### WHAT YOU NEED TO DO
The entries that follow should be reproduced exactly, with no images carried over.

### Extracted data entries
────

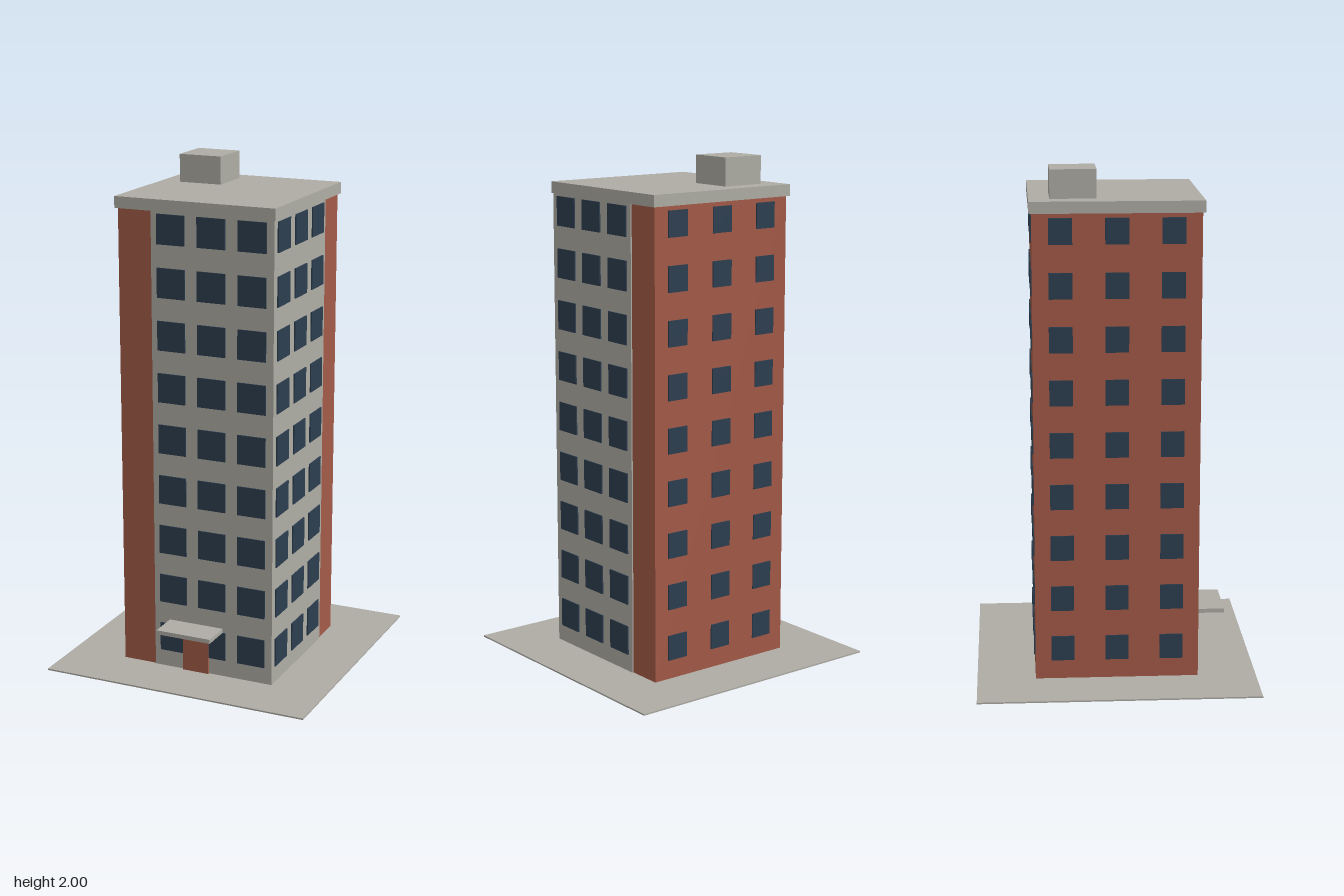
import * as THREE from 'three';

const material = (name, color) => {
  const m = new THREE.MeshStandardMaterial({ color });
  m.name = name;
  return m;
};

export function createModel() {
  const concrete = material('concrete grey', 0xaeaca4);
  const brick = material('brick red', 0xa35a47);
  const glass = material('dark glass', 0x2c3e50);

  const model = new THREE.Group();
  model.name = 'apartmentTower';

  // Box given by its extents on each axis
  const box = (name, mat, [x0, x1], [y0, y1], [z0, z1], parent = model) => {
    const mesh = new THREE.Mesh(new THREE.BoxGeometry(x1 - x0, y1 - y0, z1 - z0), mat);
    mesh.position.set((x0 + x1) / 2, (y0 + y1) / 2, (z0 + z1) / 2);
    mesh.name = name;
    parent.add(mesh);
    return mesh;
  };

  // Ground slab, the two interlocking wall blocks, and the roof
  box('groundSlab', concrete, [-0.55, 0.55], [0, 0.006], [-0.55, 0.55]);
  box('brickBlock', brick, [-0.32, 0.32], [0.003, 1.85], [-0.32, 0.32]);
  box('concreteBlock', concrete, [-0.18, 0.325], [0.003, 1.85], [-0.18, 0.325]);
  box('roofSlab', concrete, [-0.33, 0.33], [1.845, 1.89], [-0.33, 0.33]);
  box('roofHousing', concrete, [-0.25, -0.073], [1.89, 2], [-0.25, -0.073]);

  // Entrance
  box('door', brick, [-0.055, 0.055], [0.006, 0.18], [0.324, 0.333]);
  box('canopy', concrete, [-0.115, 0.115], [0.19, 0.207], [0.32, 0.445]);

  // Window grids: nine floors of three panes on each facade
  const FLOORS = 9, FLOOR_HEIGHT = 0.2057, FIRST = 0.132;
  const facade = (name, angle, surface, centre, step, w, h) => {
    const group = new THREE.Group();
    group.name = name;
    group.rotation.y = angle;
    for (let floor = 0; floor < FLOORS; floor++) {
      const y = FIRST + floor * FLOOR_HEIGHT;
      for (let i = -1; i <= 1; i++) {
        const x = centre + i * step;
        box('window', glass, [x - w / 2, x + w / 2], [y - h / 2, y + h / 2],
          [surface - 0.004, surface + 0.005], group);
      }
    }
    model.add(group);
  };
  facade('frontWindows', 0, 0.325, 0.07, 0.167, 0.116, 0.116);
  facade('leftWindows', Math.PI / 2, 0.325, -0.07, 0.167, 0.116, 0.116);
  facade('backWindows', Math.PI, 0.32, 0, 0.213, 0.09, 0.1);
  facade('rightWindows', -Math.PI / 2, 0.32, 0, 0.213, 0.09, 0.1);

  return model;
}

────

### RESPONSE BOX
import * as THREE from 'three';

const material = (name, color) => {
  const m = new THREE.MeshStandardMaterial({ color });
  m.name = name;
  return m;
};

export function createModel() {
  const concrete = material('concrete grey', 0xaeaca4);
  const brick = material('brick red', 0xa35a47);
  const glass = material('dark glass', 0x2c3e50);

  const model = new THREE.Group();
  model.name = 'apartmentTower';

  // Box given by its extents on each axis
  const box = (name, mat, [x0, x1], [y0, y1], [z0, z1], parent = model) => {
    const mesh = new THREE.Mesh(new THREE.BoxGeometry(x1 - x0, y1 - y0, z1 - z0), mat);
    mesh.position.set((x0 + x1) / 2, (y0 + y1) / 2, (z0 + z1) / 2);
    mesh.name = name;
    parent.add(mesh);
    return mesh;
  };

  // Ground slab, the two interlocking wall blocks, and the roof
  box('groundSlab', concrete, [-0.55, 0.55], [0, 0.006], [-0.55, 0.55]);
  box('brickBlock', brick, [-0.32, 0.32], [0.003, 1.85], [-0.32, 0.32]);
  box('concreteBlock', concrete, [-0.18, 0.325], [0.003, 1.85], [-0.18, 0.325]);
  box('roofSlab', concrete, [-0.33, 0.33], [1.845, 1.89], [-0.33, 0.33]);
  box('roofHousing', concrete, [-0.25, -0.073], [1.89, 2], [-0.25, -0.073]);

  // Entrance
  box('door', brick, [-0.055, 0.055], [0.006, 0.18], [0.324, 0.333]);
  box('canopy', concrete, [-0.115, 0.115], [0.19, 0.207], [0.32, 0.445]);

  // Window grids: nine floors of three panes on each facade
  const FLOORS = 9, FLOOR_HEIGHT = 0.2057, FIRST = 0.132;
  const facade = (name, angle, surface, centre, step, w, h) => {
    const group = new THREE.Group();
    group.name = name;
    group.rotation.y = angle;
    for (let floor = 0; floor < FLOORS; floor++) {
      const y = FIRST + floor * FLOOR_HEIGHT;
      for (let i = -1; i <= 1; i++) {
        const x = centre + i * step;
        box('window', glass, [x - w / 2, x + w / 2], [y - h / 2, y + h / 2],
          [surface - 0.004, surface + 0.005], group);
      }
    }
    model.add(group);
  };
  facade('frontWindows', 0, 0.325, 0.07, 0.167, 0.116, 0.116);
  facade('leftWindows', Math.PI / 2, 0.325, -0.07, 0.167, 0.116, 0.116);
  facade('backWindows', Math.PI, 0.32, 0, 0.213, 0.09, 0.1);
  facade('rightWindows', -Math.PI / 2, 0.32, 0, 0.213, 0.09, 0.1);

  return model;
}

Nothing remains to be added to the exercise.